Search the material below for the string "bmesh". Return every line that holds it.

== INPUT ==
[Start of Attachment]

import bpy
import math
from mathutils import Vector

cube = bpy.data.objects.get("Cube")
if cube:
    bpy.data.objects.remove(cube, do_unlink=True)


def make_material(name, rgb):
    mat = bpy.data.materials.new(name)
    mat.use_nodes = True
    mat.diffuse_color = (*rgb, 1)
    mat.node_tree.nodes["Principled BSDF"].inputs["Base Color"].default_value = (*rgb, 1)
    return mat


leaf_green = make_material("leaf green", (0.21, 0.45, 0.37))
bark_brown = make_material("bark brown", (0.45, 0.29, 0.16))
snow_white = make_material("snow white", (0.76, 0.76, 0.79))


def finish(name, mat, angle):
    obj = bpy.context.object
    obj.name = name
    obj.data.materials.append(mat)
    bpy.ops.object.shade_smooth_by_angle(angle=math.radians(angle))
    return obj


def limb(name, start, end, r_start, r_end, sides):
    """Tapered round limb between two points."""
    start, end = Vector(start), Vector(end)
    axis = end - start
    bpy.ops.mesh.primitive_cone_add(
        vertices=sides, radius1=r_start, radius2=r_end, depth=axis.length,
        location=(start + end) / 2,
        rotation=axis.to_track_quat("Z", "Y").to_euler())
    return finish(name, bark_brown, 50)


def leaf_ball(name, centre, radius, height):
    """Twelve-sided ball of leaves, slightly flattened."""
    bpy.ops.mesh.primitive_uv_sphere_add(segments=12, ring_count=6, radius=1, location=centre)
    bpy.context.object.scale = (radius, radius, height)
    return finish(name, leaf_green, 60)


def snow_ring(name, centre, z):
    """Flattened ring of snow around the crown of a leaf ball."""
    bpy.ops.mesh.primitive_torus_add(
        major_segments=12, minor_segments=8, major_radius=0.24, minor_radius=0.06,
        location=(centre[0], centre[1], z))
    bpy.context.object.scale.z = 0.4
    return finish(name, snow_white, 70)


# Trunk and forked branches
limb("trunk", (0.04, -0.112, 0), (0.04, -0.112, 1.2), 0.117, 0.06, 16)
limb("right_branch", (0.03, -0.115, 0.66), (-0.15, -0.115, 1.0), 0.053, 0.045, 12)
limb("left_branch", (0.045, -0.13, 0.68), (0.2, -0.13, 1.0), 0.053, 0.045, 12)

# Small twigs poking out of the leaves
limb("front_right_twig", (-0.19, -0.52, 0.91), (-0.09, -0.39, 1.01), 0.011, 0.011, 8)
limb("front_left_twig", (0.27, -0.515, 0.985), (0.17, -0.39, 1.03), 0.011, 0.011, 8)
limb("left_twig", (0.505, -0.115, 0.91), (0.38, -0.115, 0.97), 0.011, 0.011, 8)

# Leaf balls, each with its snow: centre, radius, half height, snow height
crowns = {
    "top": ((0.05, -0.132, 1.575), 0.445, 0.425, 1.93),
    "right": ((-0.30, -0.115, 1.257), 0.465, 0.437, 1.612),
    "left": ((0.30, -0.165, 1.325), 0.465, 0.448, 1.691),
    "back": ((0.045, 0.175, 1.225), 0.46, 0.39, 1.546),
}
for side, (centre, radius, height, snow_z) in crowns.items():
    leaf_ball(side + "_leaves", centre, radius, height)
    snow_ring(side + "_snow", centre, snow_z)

[End of Attachment]
[Start of Attachment]

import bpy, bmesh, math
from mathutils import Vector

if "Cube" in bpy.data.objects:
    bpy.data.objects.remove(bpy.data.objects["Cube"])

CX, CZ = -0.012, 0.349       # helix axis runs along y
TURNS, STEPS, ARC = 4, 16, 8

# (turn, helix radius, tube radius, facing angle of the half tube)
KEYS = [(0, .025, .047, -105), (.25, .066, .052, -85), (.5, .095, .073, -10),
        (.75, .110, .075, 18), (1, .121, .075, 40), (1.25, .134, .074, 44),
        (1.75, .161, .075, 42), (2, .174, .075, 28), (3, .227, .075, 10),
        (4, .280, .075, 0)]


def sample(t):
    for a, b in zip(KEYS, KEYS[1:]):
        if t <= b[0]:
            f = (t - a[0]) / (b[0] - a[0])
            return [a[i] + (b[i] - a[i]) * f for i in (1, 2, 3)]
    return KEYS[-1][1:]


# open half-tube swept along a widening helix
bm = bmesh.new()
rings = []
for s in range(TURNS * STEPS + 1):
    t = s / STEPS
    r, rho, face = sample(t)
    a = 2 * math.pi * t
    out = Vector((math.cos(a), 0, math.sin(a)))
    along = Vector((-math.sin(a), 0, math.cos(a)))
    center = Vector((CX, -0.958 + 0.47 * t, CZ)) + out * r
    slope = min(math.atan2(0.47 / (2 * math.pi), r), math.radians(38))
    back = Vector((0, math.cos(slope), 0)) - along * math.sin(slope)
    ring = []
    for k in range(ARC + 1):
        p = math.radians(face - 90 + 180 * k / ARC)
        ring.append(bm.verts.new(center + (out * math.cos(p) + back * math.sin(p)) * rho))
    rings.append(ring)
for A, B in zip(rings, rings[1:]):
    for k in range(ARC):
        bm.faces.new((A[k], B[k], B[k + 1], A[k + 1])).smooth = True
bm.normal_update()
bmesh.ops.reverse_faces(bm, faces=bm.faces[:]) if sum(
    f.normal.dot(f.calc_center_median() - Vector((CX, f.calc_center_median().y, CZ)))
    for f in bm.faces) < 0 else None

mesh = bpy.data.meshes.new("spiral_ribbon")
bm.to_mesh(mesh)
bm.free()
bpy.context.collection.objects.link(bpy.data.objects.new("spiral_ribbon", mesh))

[End of Attachment]
[Start of Attachment]

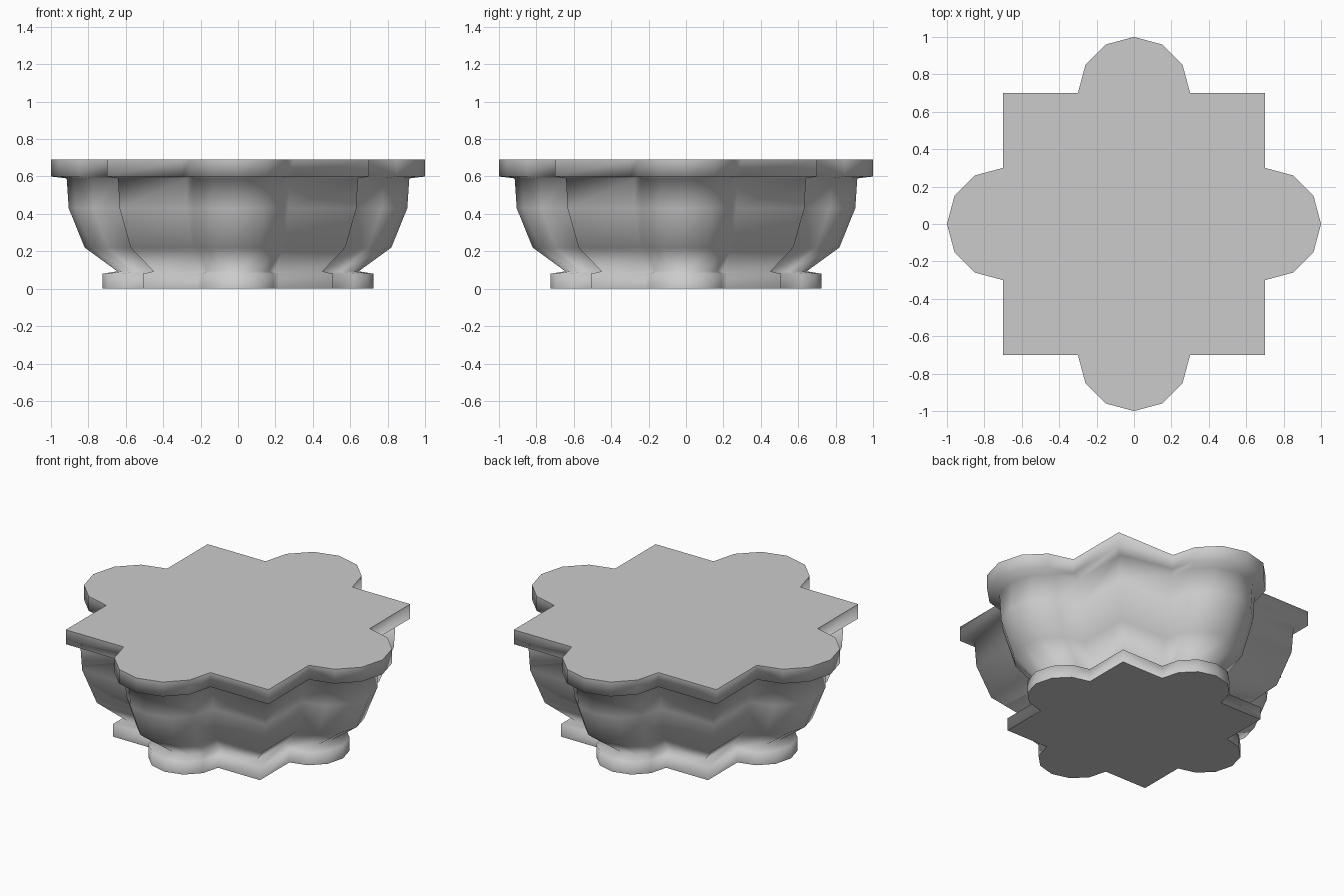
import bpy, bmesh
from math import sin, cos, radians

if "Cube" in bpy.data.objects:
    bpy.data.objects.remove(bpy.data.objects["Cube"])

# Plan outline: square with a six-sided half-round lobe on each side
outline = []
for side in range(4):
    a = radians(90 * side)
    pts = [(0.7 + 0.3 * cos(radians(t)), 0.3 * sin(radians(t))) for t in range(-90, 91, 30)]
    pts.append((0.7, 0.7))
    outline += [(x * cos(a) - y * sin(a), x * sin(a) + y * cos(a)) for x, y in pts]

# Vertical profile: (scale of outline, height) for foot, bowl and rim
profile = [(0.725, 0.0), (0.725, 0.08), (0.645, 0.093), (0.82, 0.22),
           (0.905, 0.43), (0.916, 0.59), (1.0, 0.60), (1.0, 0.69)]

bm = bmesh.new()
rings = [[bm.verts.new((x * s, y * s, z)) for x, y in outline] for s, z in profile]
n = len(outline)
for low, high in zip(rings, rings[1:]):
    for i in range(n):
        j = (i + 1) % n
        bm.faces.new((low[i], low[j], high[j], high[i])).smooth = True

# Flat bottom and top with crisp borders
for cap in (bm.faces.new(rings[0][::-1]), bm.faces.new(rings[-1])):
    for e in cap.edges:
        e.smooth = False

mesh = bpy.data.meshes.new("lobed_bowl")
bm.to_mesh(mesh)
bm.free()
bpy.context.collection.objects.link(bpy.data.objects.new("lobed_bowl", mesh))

[End of Attachment]

== WRITTEN RESPONSE ==
import bpy, bmesh, math
bm = bmesh.new()
bmesh.ops.reverse_faces(bm, faces=bm.faces[:]) if sum(
import bpy, bmesh
bm = bmesh.new()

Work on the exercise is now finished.